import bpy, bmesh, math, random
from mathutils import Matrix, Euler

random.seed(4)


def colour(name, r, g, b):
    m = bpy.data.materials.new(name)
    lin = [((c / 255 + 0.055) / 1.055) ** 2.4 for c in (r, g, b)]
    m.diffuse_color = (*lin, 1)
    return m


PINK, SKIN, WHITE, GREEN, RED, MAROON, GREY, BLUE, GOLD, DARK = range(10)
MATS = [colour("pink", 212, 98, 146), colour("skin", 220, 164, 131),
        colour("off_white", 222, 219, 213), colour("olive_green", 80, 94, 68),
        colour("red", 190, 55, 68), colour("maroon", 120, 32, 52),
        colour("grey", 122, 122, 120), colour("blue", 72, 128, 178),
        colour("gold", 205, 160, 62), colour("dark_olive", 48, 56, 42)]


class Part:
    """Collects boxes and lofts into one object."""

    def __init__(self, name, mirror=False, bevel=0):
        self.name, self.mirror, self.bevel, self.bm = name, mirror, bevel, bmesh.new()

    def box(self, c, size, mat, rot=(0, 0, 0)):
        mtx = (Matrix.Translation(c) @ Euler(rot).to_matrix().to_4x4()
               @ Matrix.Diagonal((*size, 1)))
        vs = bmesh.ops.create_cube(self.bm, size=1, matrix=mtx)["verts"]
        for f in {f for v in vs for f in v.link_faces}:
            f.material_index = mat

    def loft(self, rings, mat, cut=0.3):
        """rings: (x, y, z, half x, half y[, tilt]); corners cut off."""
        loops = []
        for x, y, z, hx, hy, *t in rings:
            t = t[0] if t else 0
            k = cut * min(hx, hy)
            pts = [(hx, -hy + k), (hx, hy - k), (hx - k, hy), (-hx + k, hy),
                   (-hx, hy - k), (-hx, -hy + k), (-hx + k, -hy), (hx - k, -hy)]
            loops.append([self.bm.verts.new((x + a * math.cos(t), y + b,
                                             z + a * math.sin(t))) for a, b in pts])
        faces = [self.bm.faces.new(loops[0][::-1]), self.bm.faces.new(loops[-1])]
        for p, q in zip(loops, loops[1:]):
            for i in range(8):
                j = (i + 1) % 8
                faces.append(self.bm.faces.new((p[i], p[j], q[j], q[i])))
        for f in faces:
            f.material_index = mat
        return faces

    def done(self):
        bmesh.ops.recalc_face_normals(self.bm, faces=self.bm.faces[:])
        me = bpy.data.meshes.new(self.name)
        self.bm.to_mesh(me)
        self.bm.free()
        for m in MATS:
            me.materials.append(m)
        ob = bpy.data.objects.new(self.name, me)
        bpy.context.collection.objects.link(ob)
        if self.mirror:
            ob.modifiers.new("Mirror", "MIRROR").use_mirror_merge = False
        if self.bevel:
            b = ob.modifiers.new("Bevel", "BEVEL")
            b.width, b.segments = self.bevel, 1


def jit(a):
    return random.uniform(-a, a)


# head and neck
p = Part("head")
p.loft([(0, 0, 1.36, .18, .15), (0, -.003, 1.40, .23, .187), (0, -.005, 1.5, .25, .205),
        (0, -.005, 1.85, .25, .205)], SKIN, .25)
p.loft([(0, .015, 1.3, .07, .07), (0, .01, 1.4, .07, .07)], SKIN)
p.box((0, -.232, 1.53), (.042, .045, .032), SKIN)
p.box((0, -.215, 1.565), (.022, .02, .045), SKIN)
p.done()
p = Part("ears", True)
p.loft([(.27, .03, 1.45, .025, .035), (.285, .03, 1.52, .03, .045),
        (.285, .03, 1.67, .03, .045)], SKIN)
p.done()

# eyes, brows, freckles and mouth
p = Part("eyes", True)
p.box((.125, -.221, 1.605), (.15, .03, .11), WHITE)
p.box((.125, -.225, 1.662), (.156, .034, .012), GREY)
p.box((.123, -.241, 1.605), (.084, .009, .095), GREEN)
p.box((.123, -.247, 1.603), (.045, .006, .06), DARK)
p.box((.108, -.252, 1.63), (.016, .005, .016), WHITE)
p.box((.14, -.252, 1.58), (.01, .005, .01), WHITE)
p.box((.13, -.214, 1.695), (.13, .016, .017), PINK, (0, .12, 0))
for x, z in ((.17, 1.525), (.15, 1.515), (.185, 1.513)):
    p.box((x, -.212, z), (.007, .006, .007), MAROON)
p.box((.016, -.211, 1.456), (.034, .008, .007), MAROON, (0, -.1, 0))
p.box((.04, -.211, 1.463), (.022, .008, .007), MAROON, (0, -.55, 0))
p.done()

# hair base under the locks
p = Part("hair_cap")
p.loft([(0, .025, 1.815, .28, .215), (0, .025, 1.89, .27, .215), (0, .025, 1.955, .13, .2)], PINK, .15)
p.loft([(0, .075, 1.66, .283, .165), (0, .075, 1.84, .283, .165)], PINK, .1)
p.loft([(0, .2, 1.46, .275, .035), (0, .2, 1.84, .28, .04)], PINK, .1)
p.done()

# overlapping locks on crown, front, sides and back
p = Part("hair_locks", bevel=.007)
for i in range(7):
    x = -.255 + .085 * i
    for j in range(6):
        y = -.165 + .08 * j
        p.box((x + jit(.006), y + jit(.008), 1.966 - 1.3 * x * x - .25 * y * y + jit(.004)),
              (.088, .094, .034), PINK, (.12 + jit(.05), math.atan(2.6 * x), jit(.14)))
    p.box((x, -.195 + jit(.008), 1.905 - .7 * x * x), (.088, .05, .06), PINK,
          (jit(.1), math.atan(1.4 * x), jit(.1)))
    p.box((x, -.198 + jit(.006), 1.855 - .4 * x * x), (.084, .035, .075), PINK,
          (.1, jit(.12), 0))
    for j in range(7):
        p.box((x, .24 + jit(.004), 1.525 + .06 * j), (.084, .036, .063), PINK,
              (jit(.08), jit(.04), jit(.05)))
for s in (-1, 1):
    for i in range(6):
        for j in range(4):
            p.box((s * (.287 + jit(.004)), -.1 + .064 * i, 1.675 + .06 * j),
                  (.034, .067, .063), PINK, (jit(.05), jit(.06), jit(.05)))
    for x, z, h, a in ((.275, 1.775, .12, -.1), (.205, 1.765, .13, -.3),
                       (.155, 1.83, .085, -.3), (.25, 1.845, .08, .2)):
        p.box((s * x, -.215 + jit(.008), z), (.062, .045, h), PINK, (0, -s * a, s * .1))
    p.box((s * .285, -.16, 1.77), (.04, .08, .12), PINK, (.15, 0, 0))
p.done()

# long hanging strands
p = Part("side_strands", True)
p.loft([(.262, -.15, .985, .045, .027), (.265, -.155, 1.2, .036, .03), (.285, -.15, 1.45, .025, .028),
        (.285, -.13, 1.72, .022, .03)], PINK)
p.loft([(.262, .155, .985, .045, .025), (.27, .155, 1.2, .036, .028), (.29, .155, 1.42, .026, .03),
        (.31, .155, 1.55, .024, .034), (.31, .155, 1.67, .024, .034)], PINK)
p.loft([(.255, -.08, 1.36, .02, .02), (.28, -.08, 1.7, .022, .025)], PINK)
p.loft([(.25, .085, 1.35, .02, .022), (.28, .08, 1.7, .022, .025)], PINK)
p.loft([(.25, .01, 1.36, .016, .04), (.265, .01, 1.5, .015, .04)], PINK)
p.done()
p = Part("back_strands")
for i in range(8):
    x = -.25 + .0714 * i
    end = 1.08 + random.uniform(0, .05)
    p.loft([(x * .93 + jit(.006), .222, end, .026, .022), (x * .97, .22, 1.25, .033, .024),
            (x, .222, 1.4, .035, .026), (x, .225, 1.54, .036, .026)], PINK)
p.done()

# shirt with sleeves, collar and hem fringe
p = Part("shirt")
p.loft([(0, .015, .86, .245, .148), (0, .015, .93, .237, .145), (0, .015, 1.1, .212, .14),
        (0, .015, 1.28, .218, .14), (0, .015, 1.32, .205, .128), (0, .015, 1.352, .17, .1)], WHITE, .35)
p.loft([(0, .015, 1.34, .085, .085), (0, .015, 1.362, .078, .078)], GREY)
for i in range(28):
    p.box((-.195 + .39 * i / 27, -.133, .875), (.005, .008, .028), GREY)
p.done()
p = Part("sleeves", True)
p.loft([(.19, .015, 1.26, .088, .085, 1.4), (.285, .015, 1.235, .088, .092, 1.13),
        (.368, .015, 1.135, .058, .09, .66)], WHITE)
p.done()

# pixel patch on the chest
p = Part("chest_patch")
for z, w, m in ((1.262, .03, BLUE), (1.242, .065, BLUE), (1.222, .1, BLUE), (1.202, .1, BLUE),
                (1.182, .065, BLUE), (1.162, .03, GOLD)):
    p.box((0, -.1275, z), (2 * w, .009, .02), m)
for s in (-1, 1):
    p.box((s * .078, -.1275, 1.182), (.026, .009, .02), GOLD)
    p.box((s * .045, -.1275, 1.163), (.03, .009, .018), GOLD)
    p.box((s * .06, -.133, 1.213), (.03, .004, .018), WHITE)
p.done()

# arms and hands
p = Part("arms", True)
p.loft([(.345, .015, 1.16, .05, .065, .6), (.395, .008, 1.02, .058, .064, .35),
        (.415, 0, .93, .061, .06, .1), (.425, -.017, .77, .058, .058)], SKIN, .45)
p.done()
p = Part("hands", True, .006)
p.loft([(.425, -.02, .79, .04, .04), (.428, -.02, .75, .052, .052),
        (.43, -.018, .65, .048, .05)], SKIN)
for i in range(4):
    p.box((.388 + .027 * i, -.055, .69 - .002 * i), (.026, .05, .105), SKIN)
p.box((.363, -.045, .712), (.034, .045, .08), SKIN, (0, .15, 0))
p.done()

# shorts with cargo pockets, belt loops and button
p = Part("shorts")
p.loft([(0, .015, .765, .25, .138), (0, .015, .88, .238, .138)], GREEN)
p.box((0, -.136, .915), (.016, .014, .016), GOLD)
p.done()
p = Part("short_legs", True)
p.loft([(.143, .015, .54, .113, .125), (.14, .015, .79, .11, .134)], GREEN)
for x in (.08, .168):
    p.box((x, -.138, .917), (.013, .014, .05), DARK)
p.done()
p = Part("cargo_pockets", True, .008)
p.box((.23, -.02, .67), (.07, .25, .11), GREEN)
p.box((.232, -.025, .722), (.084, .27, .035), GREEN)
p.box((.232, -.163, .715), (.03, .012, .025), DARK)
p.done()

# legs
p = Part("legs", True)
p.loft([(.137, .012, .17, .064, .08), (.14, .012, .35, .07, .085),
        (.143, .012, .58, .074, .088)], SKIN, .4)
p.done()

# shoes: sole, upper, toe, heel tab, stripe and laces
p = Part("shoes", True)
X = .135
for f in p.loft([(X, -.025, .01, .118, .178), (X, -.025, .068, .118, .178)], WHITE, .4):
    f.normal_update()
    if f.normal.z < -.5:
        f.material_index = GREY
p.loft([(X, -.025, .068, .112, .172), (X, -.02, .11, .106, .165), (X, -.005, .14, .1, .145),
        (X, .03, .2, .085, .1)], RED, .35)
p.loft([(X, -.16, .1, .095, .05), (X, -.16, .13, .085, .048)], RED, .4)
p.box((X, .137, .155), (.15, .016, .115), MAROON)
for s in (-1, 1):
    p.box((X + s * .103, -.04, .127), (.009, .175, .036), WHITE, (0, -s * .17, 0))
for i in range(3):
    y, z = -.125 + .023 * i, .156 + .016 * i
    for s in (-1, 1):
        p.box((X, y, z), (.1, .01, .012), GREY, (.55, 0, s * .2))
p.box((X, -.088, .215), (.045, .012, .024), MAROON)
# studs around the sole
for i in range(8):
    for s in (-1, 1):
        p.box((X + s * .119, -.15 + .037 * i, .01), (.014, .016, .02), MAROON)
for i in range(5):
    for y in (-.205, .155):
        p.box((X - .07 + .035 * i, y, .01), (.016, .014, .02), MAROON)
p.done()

▶ _Brief_: Look for the string "name" in the data above and return every line that has it.

▶ _Written reply_:
def colour(name, r, g, b):
    m = bpy.data.materials.new(name)
    def __init__(self, name, mirror=False, bevel=0):
        self.name, self.mirror, self.bevel, self.bm = name, mirror, bevel, bmesh.new()
        me = bpy.data.meshes.new(self.name)
        ob = bpy.data.objects.new(self.name, me)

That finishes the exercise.